Task inputs:
○ ○ ○ ○

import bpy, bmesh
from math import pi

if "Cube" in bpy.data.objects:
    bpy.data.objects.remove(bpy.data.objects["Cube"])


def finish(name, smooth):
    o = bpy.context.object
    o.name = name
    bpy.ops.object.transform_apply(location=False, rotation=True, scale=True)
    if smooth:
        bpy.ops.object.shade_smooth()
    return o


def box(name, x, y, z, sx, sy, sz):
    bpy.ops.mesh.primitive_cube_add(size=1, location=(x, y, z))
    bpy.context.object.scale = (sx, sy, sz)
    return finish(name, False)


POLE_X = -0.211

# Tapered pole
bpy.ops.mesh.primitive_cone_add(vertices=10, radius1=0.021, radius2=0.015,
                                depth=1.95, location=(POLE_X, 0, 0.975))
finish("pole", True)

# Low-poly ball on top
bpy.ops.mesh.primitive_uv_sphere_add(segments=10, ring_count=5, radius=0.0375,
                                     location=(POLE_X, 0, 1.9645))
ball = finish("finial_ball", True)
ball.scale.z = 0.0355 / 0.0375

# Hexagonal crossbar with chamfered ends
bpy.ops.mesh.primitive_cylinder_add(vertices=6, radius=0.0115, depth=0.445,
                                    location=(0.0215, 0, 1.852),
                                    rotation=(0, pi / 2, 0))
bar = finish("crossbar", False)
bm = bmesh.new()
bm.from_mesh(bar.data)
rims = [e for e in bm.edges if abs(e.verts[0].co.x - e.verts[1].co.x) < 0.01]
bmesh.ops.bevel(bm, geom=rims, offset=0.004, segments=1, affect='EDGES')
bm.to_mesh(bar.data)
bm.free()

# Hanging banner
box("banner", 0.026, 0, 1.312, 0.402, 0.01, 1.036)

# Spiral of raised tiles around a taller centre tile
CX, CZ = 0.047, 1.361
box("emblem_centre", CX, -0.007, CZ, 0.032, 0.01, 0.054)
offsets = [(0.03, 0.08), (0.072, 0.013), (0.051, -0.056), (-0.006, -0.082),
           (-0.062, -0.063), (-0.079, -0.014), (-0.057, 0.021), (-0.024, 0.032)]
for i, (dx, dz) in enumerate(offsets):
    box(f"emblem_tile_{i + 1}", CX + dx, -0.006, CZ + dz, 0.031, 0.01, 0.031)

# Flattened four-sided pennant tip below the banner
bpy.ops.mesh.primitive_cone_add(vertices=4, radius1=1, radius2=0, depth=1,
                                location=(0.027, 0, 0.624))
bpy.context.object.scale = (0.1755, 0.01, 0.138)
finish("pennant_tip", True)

○ ○ ○ ○

Task details:
Take the line that contains "# Flattened four-sided" and every line after it in the material above. Set those lines down exactly and nothing more.

Response area:
# Flattened four-sided pennant tip below the banner
bpy.ops.mesh.primitive_cone_add(vertices=4, radius1=1, radius2=0, depth=1,
                                location=(0.027, 0, 0.624))
bpy.context.object.scale = (0.1755, 0.01, 0.138)
finish("pennant_tip", True)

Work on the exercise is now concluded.